[GIVEN RECORDS]
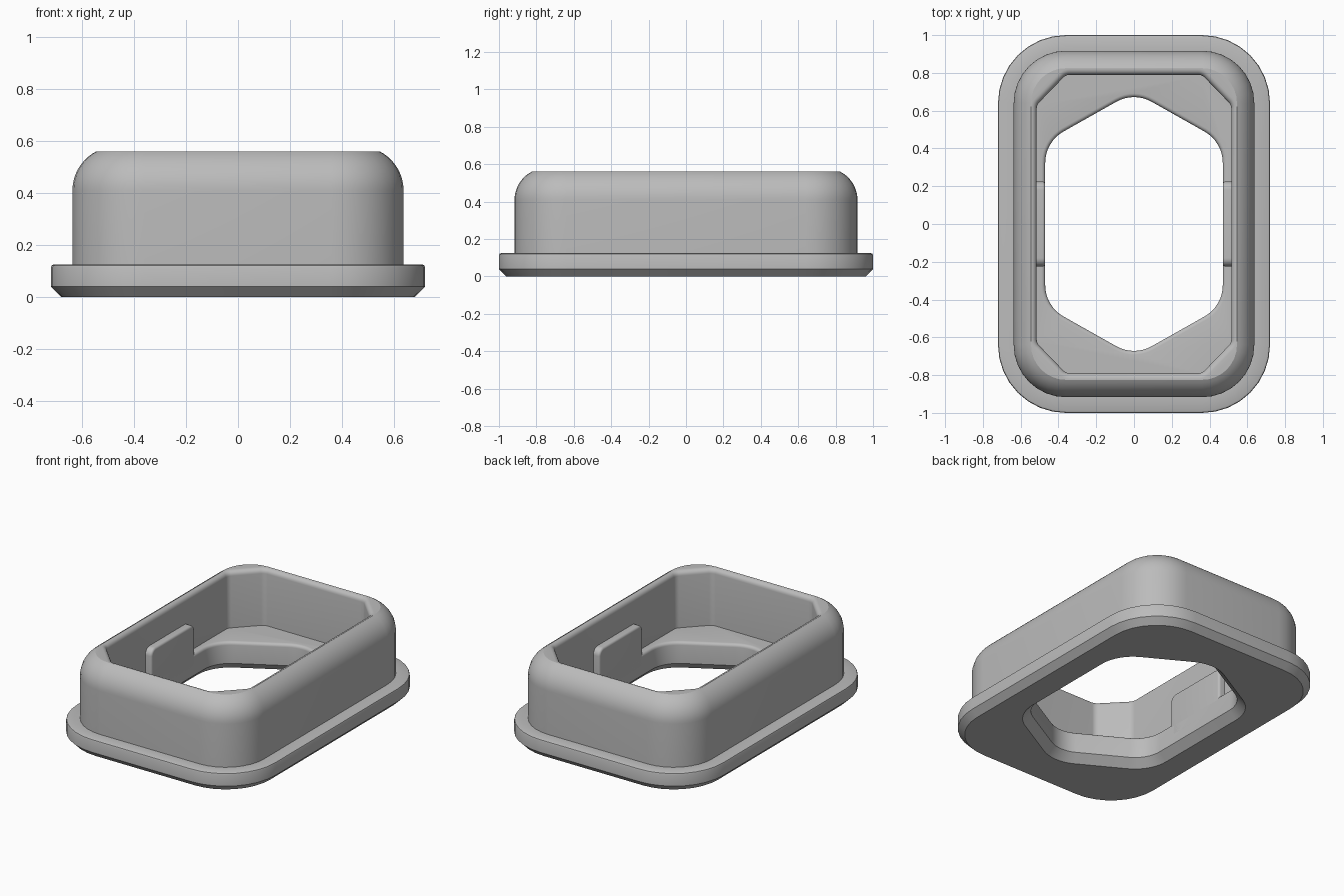
import bpy, bmesh, math
from mathutils import Vector

if "Cube" in bpy.data.objects:
    bpy.data.objects.remove(bpy.data.objects["Cube"])

grey = bpy.data.materials.new("mid grey")
grey.diffuse_color = (0.5, 0.5, 0.5, 1)
grey.use_nodes = True
grey.node_tree.nodes["Principled BSDF"].inputs["Base Color"].default_value = grey.diffuse_color


def outline(points, radius, offset=0.0, steps=8):
    """Convex counter-clockwise polygon, edges moved outwards, corners rounded."""
    pts = [Vector(p) for p in points]
    n = len(pts)
    out = []
    for i, p in enumerate(pts):
        d0 = (p - pts[i - 1]).normalized()
        d1 = (pts[(i + 1) % n] - p).normalized()
        n0, n1 = Vector((d0.y, -d0.x)), Vector((d1.y, -d1.x))
        miter = (n0 + n1) / (1 + n0.dot(n1))
        centre = p - miter * radius
        a0, turn = math.atan2(n0.y, n0.x), n0.angle(n1)
        for k in range(steps + 1):
            a = a0 + turn * k / steps
            out.append(centre + Vector((math.cos(a), math.sin(a))) * (radius + offset))
    return out


def loft(name, points, radius, levels, place=lambda u, v, h: (u, v, h)):
    """Skin a stack of (height, offset) outlines and cap both ends."""
    bm = bmesh.new()
    rings = [[bm.verts.new(place(q.x, q.y, h)) for q in outline(points, radius, off)]
             for h, off in levels]
    n = len(rings[0])
    for a, b in zip(rings, rings[1:]):
        for i in range(n):
            j = (i + 1) % n
            bm.faces.new((a[i], a[j], b[j], b[i]))
    bm.faces.new(rings[0][::-1])
    bm.faces.new(rings[-1])
    bmesh.ops.recalc_face_normals(bm, faces=bm.faces)
    mesh = bpy.data.meshes.new(name)
    bm.to_mesh(mesh)
    bm.free()
    mesh.materials.append(grey)
    obj = bpy.data.objects.new(name, mesh)
    bpy.context.collection.objects.link(obj)
    return obj


def activate(obj):
    bpy.ops.object.select_all(action='DESELECT')
    obj.select_set(True)
    bpy.context.view_layer.objects.active = obj


def arc(r, start, end, steps):
    return [(r * math.cos(a), r * math.sin(a)) for a in
            (start + (end - start) * k / steps for k in range(steps + 1))]


# Flange with chamfered underside, then the body with its rounded shoulder
rect = [(-.72, -1), (.72, -1), (.72, 1), (-.72, 1)]
shoulder = [(.409 + s, -.083 - .17 + c) for c, s in arc(.17, 0, math.acos(.46), 10)]
flange = [(0, -.04), (.04, 0), (.113, 0), (.121, -.003), (.125, -.012), (.125, -.083)]
housing = loft("housing", rect, .36, flange + shoulder)

# Octagonal cavity with a rounded rim
octagon = [(.515, -.63), (.515, .63), (.36, .79), (-.36, .79),
           (-.515, .63), (-.515, -.63), (-.36, -.79), (.36, -.79)]
rim = [(.53 + s, .03 - c) for c, s in arc(.03, 0, math.pi / 2, 5)]
cavity = loft("cavity_cutter", octagon, .05, [(.19, 0)] + rim + [(.62, .03)])

# Six-sided opening through the floor, flared underneath and rounded above
hexagon = [(.47, -.435), (.47, .435), (0, .70), (-.47, .435), (-.47, -.435), (0, -.70)]
lip = [(.17 + s, .02 - c) for c, s in arc(.02, 0, math.pi / 2, 4)]
opening = loft("opening_cutter", hexagon, .19,
               [(-.03, .05), (0, .05), (.05, 0)] + lip + [(.25, .02)])

activate(housing)
for cutter in (cavity, opening):
    cutter.hide_render = True
    mod = housing.modifiers.new(cutter.name, 'BOOLEAN')
    mod.object, mod.operation, mod.solver = cutter, 'DIFFERENCE', 'EXACT'
    bpy.ops.object.modifier_apply(modifier=mod.name)
    bpy.data.objects.remove(cutter)

# Raised pads on the two long inner walls, flush with the opening
parts = [housing]
pad = [(-.225, .10), (.225, .10), (.225, .385), (-.225, .385)]
pad_edge = [(.47 + .015 - s, c - .015) for c, s in arc(.015, 0, math.pi / 2, 4)]
for side, label in ((1, "right"), (-1, "left")):
    parts.append(loft(label + "_wall_pad", pad, .045, [(.525, 0)] + pad_edge,
                      lambda u, v, h, side=side: (side * h, u, v)))

for obj in parts:
    activate(obj)
    bpy.ops.object.shade_smooth_by_angle(angle=math.radians(25))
[/GIVEN RECORDS]
§ **ACTIVITY**: Copy out the data exactly and keep the pictures out.

§ **OUTPUT FOR THIS TASK**:
import bpy, bmesh, math
from mathutils import Vector

if "Cube" in bpy.data.objects:
    bpy.data.objects.remove(bpy.data.objects["Cube"])

grey = bpy.data.materials.new("mid grey")
grey.diffuse_color = (0.5, 0.5, 0.5, 1)
grey.use_nodes = True
grey.node_tree.nodes["Principled BSDF"].inputs["Base Color"].default_value = grey.diffuse_color


def outline(points, radius, offset=0.0, steps=8):
    """Convex counter-clockwise polygon, edges moved outwards, corners rounded."""
    pts = [Vector(p) for p in points]
    n = len(pts)
    out = []
    for i, p in enumerate(pts):
        d0 = (p - pts[i - 1]).normalized()
        d1 = (pts[(i + 1) % n] - p).normalized()
        n0, n1 = Vector((d0.y, -d0.x)), Vector((d1.y, -d1.x))
        miter = (n0 + n1) / (1 + n0.dot(n1))
        centre = p - miter * radius
        a0, turn = math.atan2(n0.y, n0.x), n0.angle(n1)
        for k in range(steps + 1):
            a = a0 + turn * k / steps
            out.append(centre + Vector((math.cos(a), math.sin(a))) * (radius + offset))
    return out


def loft(name, points, radius, levels, place=lambda u, v, h: (u, v, h)):
    """Skin a stack of (height, offset) outlines and cap both ends."""
    bm = bmesh.new()
    rings = [[bm.verts.new(place(q.x, q.y, h)) for q in outline(points, radius, off)]
             for h, off in levels]
    n = len(rings[0])
    for a, b in zip(rings, rings[1:]):
        for i in range(n):
            j = (i + 1) % n
            bm.faces.new((a[i], a[j], b[j], b[i]))
    bm.faces.new(rings[0][::-1])
    bm.faces.new(rings[-1])
    bmesh.ops.recalc_face_normals(bm, faces=bm.faces)
    mesh = bpy.data.meshes.new(name)
    bm.to_mesh(mesh)
    bm.free()
    mesh.materials.append(grey)
    obj = bpy.data.objects.new(name, mesh)
    bpy.context.collection.objects.link(obj)
    return obj


def activate(obj):
    bpy.ops.object.select_all(action='DESELECT')
    obj.select_set(True)
    bpy.context.view_layer.objects.active = obj


def arc(r, start, end, steps):
    return [(r * math.cos(a), r * math.sin(a)) for a in
            (start + (end - start) * k / steps for k in range(steps + 1))]


# Flange with chamfered underside, then the body with its rounded shoulder
rect = [(-.72, -1), (.72, -1), (.72, 1), (-.72, 1)]
shoulder = [(.409 + s, -.083 - .17 + c) for c, s in arc(.17, 0, math.acos(.46), 10)]
flange = [(0, -.04), (.04, 0), (.113, 0), (.121, -.003), (.125, -.012), (.125, -.083)]
housing = loft("housing", rect, .36, flange + shoulder)

# Octagonal cavity with a rounded rim
octagon = [(.515, -.63), (.515, .63), (.36, .79), (-.36, .79),
           (-.515, .63), (-.515, -.63), (-.36, -.79), (.36, -.79)]
rim = [(.53 + s, .03 - c) for c, s in arc(.03, 0, math.pi / 2, 5)]
cavity = loft("cavity_cutter", octagon, .05, [(.19, 0)] + rim + [(.62, .03)])

# Six-sided opening through the floor, flared underneath and rounded above
hexagon = [(.47, -.435), (.47, .435), (0, .70), (-.47, .435), (-.47, -.435), (0, -.70)]
lip = [(.17 + s, .02 - c) for c, s in arc(.02, 0, math.pi / 2, 4)]
opening = loft("opening_cutter", hexagon, .19,
               [(-.03, .05), (0, .05), (.05, 0)] + lip + [(.25, .02)])

activate(housing)
for cutter in (cavity, opening):
    cutter.hide_render = True
    mod = housing.modifiers.new(cutter.name, 'BOOLEAN')
    mod.object, mod.operation, mod.solver = cutter, 'DIFFERENCE', 'EXACT'
    bpy.ops.object.modifier_apply(modifier=mod.name)
    bpy.data.objects.remove(cutter)

# Raised pads on the two long inner walls, flush with the opening
parts = [housing]
pad = [(-.225, .10), (.225, .10), (.225, .385), (-.225, .385)]
pad_edge = [(.47 + .015 - s, c - .015) for c, s in arc(.015, 0, math.pi / 2, 4)]
for side, label in ((1, "right"), (-1, "left")):
    parts.append(loft(label + "_wall_pad", pad, .045, [(.525, 0)] + pad_edge,
                      lambda u, v, h, side=side: (side * h, u, v)))

for obj in parts:
    activate(obj)
    bpy.ops.object.shade_smooth_by_angle(angle=math.radians(25))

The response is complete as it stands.